Augustin Sokolovski, Doctor of Theology, Priest
On the last day of the first month of autumn, the Church commemorates the martyrs Vera, Hope, Love, and their mother Sophia. The three daughters are also called in Latin Fides, Spes and Caritas.
Tradition has preserved many similar accounts of the witness of the suffering of the martyrs Sophia, Faith, Hope and Love. Similar accounts of Christian martyrs - mothers and daughters - bearing these names were/are preserved in different cities and countries. At the same time, the belief of the first generations of Christians called for witnessing to faith in Christ even unto death, regardless of gender, age, intelligence, and background.
One such account tells us that Faith, Hope and Love and their mother Sophia were Roman Christians who lived in first-century Rome. According to the Life, they themselves had rushed to suffer for Christ in the witness of faith. They did it despite the canonical rules, which recommended to Christian to hide themselves in times of persecutions. Poetically speaking, the four martyrs hurried to Heaven. For Christianity means that life is not here.
Thus, in the case of three sisters, the memory of the Church has preserved not only their names, but also the inimitable detail of their voluntary testimony for Christ.

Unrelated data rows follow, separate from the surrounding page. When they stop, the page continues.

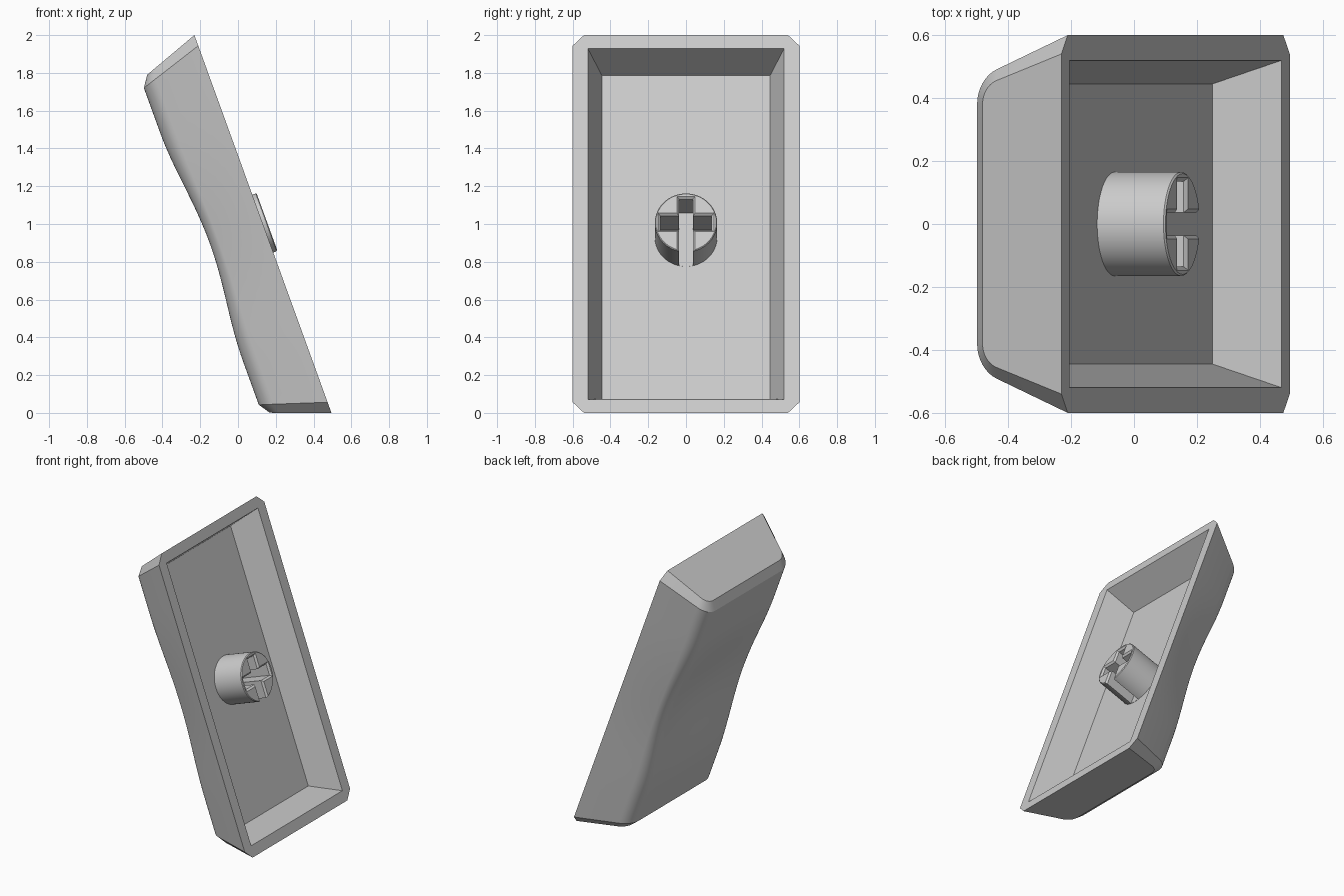
import bpy, bmesh
from math import sin, cos, pi, radians
from mathutils import Matrix

if "Cube" in bpy.data.objects:
    bpy.data.objects.remove(bpy.data.objects["Cube"])

grey = bpy.data.materials.new("light_grey")
grey.use_nodes = True
grey.diffuse_color = (0.6, 0.6, 0.6, 1)
grey.node_tree.nodes["Principled BSDF"].inputs["Base Color"].default_value = grey.diffuse_color

# Local frame: x across, y along the length, z out of the open side (rim at z = 0)
TILT = Matrix(((0, -0.341, 0.940, 0.132),
               (1, 0, 0, 0),
               (0, 0.940, 0.341, 1.0),
               (0, 0, 0, 1)))
HALF, TOP, SLOPE = 1.064, 0.347, 0.366


def make(name, bm):
    bmesh.ops.recalc_face_normals(bm, faces=bm.faces)
    mesh = bpy.data.meshes.new(name)
    bm.to_mesh(mesh)
    bm.free()
    mesh.materials.append(grey)
    obj = bpy.data.objects.new(name, mesh)
    bpy.context.collection.objects.link(obj)
    return obj


def loft(name, rings):
    """Closed solid through a list of equal rings of points."""
    bm = bmesh.new()
    vr = [[bm.verts.new(p) for p in ring] for ring in rings]
    n = len(vr[0])
    for a, b in zip(vr, vr[1:]):
        for i in range(n):
            bm.faces.new((a[i], a[(i + 1) % n], b[(i + 1) % n], b[i]))
    bm.faces.new(vr[0])
    bm.faces.new(vr[-1])
    return make(name, bm)


def rect(x0, x1, y0, y1, z):
    return [(x0, y0, z), (x1, y0, z), (x1, y1, z), (x0, y1, z)]


def cut(obj, cutter):
    mod = obj.modifiers.new("cut", "BOOLEAN")
    mod.operation, mod.solver, mod.object = "DIFFERENCE", "EXACT", cutter
    bpy.context.view_layer.objects.active = obj
    bpy.ops.object.modifier_apply(modifier=mod.name)
    bpy.data.objects.remove(cutter)


def finish(obj):
    obj.data.transform(TILT)
    bpy.ops.object.select_all(action="DESELECT")
    obj.select_set(True)
    bpy.context.view_layer.objects.active = obj
    bpy.ops.object.shade_smooth_by_angle(angle=radians(30))


def section(radius, foot):
    """Cross-section (across, depth) with rounded shoulders."""
    arc = [radians(21.8 + 68.2 * i / 8) for i in range(9)]
    right = [(foot, 0)] + [(0.38 + radius * cos(a), 0.227 + radius * sin(a)) for a in arc]
    flat = [(0.38 - 0.76 * i / 12, 0.227 + radius) for i in range(1, 12)]
    return right + flat + [(-x, w) for x, w in reversed(right)]


def body_point(x, w, t):
    """Place a section point at t (-1..1) along the length, with the finger dish."""
    back = 0.06 - 0.015 * w / TOP
    y = t * (HALF - SLOPE * w - back)
    swell = cos(pi * y / 1.3) ** 2 if abs(y) < 0.65 else 0
    dish = swell * (0.04 + 0.03 * max(0, 1 - (x / 0.45) ** 2))
    return x, y, -(w - dish * min(1, max(0, (w - 0.2) / 0.147)))


# Shell: lofted along the length, with chamfered ends
outer, inset = section(0.12, 0.6), section(0.08, 0.54)
end = [(x, HALF - SLOPE * w, -w) for x, w in inset]
rings = [[(x, -y, z) for x, y, z in end]]
rings += [[body_point(x, w, -1 + i / 16) for x, w in outer] for i in range(33)]
rings.append(end)
shell = loft("shell", rings)

# Tapered hollow
def hollow_ring(depth):
    x = 0.52 - 0.366 * depth
    y = HALF - 0.075 - 0.385 * depth
    return rect(-x, x, -y, y, -depth)

cut(shell, loft("hollow_cutter", [hollow_ring(-0.05), hollow_ring(0.205)]))
finish(shell)

# Stem: round post with a softened lip
def circle(r, z):
    return [(r * cos(2 * pi * i / 64), r * sin(2 * pi * i / 64), z) for i in range(64)]

stem = loft("stem", [circle(0.165, -0.22), circle(0.165, 0.019), circle(0.16, 0.024)])

# Cross-shaped slot, open through the lower side, with flared edges
FLOOR, LIP = -0.204, 0.012
for x, y0, y1 in ((0.135, -0.04, 0.04), (0.036, -0.3, 0.135)):
    def slot_ring(grow, z):
        return rect(-x - grow, x + grow, y0 - grow, y1 + grow, z)
    cut(stem, loft("slot_cutter", [slot_ring(0, FLOOR), slot_ring(0, LIP),
                                   slot_ring(0.014, 0.026)]))
finish(stem)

More recent information from the time of the Roman Bishop Gregory the Great (+604) indicates that Sophia was a widow from Milan. After giving away her possessions there, she moved to Rome. Her daughters were the first to suffer for Christ. Mother Sophia buried them on the Appian Way and died of grief three days later. 'Is not the day of the Lord darkness but light? it is darkness, and there is no radiance in it' (Amos 5:20).
Perhaps one of the most amazing paradoxes of human language is the limited number of names. The constant desire of every human being for his own uniqueness always, or almost always, corresponds to the repetitiveness of names. After all, even the rarest names are repeated, and those unique, new, creatively invented names that parents sometimes call their children so that they can thus distinguish themselves particularly, are often too 'ordinary'. In fact, each name is the antipode of a homonym. For behind it, repetitive, multiple, found in many and so different people, there is always a single, unique, genuine, individual person.
If we continue with this logic, each person, indeed all of humanity, is a homonym in relation to one another. A paradoxical, tragic, singular, and unrepeatable homonym that God Himself intended. Unrepeatability as the definition of the image of God. Inimitable and indestructible as man himself.
The names Faith, Hope, Love correspond to the names of Christian theological virtues. Sophia in Greek means wisdom, that is, human and philosophical wisdom, and at the same time it points to the Divine Wisdom - Christ.
The Church of the Lord Jesus is the Society of people who believe in Christ. It is the Community of Christ, and essentially the fellowship of names sanctified in the Name of the Lord Jesus. Some of the names, like Faith, Hope and Love, owe their origin to Christianity, others to human and divine virtue, like Sophia.
In Baptism one does not simply acquire a name, but also brings his own name, given by his parents, into the great Communion of Names. These are the names of all those who henceforth participate in the Communion of Saints, who from now and forever, having been joined to the prayerful intercession of the inexhaustible Ocean of Saints, is now granted the gift of interceding for others. For holiness is the gift of intercession; it is the boldness, or better, the audacity, to call by name Him, without Whose name 'it is impossible for human being to be saved' (cf. Acts 4:12).